“…actually before we didn’t really know that the British are generous people, I was working for them but I didn’t have that much knowledge of them. So when I came here, I found them very generous….they have helped us a lot and we are really grateful to them.” – Farid, Afghan Evacuee
Farid was evacuated to the UK last August, with his wife and three children. He, like many other Afghan evacuees, served as an interpreter for the British troops in Afghanistan. Farid recalls that when they first arrived in London, they had nothing but the clothes on their backs. He was so overwhelmed to receive so much help from the church, who provided them with clothes, baby necessities and everything they needed to start their life here in the UK. He said “actually before we didn’t really know that the British are generous people, I was working for them but I didn’t have that much knowledge of them. So when I came here, I found them very generous….they have helped us a lot and we are really grateful to them.” Amongst all the activities and opportunities offered in the hotel, Farid has particularly enjoyed the lessons on British culture, which includes how to navigate public transport, how to interact with British people or behave when invited to their homes and so much more.
Farid wishes to settle in Watford, get a job and build a good life for his children, particularly making sure that they have a good education. Fortunately for Farid, his children have already begun their educational journey and are on their way to making their father’s dream a reality. We have recently heard that Farid is still staying in the hotel with his family and continues to thrive. He passed his driving test earlier this month, again with the help of the local church. Alongside that, the church is also helping him to gain more independence and seeking to help him get employed.
A year on, what’s the way forward?

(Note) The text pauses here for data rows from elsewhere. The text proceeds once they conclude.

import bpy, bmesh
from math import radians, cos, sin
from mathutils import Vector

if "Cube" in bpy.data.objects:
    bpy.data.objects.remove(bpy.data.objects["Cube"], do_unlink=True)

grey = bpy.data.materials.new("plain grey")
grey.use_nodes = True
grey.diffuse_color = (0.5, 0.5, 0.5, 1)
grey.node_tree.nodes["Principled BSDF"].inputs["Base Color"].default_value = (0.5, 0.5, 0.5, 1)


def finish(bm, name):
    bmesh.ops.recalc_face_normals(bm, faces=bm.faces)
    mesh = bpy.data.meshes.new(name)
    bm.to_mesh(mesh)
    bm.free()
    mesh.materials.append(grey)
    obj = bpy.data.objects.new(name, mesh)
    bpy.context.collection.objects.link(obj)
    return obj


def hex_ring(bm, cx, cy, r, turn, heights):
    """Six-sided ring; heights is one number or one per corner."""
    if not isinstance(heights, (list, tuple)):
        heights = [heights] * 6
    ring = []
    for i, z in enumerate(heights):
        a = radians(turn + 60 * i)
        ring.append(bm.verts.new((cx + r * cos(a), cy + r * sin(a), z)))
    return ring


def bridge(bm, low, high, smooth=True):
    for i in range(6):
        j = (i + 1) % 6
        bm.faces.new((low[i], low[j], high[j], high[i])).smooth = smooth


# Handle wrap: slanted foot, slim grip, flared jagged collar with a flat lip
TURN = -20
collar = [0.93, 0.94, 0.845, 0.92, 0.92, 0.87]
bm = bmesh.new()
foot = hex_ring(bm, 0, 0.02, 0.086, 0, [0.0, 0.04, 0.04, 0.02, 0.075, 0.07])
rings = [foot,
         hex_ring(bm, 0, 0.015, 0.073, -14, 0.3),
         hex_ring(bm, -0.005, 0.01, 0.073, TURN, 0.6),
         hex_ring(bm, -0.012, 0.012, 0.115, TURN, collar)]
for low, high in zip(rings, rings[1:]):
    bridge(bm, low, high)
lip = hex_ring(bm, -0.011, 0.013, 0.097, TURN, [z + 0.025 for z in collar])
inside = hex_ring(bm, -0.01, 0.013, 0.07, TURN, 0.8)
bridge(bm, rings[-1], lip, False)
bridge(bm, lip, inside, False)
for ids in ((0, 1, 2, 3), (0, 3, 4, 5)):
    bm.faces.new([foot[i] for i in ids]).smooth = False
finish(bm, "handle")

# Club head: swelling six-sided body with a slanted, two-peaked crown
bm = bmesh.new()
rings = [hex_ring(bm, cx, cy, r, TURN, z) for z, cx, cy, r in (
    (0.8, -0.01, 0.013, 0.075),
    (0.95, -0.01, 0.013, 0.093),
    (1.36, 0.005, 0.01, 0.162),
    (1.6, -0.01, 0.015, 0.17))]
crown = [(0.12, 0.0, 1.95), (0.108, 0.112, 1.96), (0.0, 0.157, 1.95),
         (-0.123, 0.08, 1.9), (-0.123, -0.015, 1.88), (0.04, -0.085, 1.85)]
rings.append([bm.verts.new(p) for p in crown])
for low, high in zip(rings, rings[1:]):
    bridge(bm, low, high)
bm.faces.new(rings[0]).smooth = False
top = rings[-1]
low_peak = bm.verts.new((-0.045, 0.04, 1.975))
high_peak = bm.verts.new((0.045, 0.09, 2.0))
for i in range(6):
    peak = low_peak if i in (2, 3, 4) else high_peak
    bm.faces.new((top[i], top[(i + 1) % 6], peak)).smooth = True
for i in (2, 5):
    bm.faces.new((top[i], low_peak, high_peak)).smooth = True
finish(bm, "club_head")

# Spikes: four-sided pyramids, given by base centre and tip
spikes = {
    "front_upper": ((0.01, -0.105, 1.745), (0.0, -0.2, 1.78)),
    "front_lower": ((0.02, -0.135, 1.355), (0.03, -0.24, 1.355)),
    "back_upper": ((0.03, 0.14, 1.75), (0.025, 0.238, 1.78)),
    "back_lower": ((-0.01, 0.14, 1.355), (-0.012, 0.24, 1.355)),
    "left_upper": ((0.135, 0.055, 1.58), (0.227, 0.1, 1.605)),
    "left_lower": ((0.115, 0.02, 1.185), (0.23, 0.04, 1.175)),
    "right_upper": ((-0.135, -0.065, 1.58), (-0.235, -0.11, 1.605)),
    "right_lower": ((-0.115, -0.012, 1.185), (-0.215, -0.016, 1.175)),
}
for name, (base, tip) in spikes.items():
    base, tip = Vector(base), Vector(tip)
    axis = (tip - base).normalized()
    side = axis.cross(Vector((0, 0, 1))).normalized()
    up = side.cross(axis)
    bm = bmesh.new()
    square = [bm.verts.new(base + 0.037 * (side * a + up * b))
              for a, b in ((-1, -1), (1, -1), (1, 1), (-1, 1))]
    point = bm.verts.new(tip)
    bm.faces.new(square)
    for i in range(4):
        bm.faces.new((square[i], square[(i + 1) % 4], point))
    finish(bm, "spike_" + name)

This August 2022, marks a year since Afghans were evacuated from their country to the UK. The UK government announced they would resettled a further 20,000 Afghan refugees with 5000 resettled in the first year through the ARAP scheme (Afghan Relocations and Assistance Policy). However, thousands of Afghan evacuees and their families are still living in hotels across the UK a year on. This means that the support for families has needed to adapt and change over time: As Andy said: “as the number remains high in our bridging hotels, and looks like it will remain that way for the foreseeable future, we have worked with the County Council and other agencies to shift the emphasis from “provision” to “independence and integration” which means we are helping the Afghans start a life here in Watford even if it is a temporary situation.” The church has been actively teaching Afghan evacuees skills that will enable them to be independent and thrive, rather than just waiting on the unknown future. This has included CV writing workshops, IT skills training, driving theory and practical tests, in which the church has paid for the first 4 hours of lessons. Several men have passed their tests, which means that they are able to easily get around town and join different clubs which has been great for their mental health.
We are so proud of the UK Church! Many mobilised their teams rapidly, often overnight to serve Afghan families in hotels, thinking that it would be just for a few weeks. One year later and they are still there, serving the Afghan families and helping them to rebuild their lives here in the UK. We will continue to be there for these families, showing them the ‘welcome’ of God and helping them to rebuild their lives here in the UK.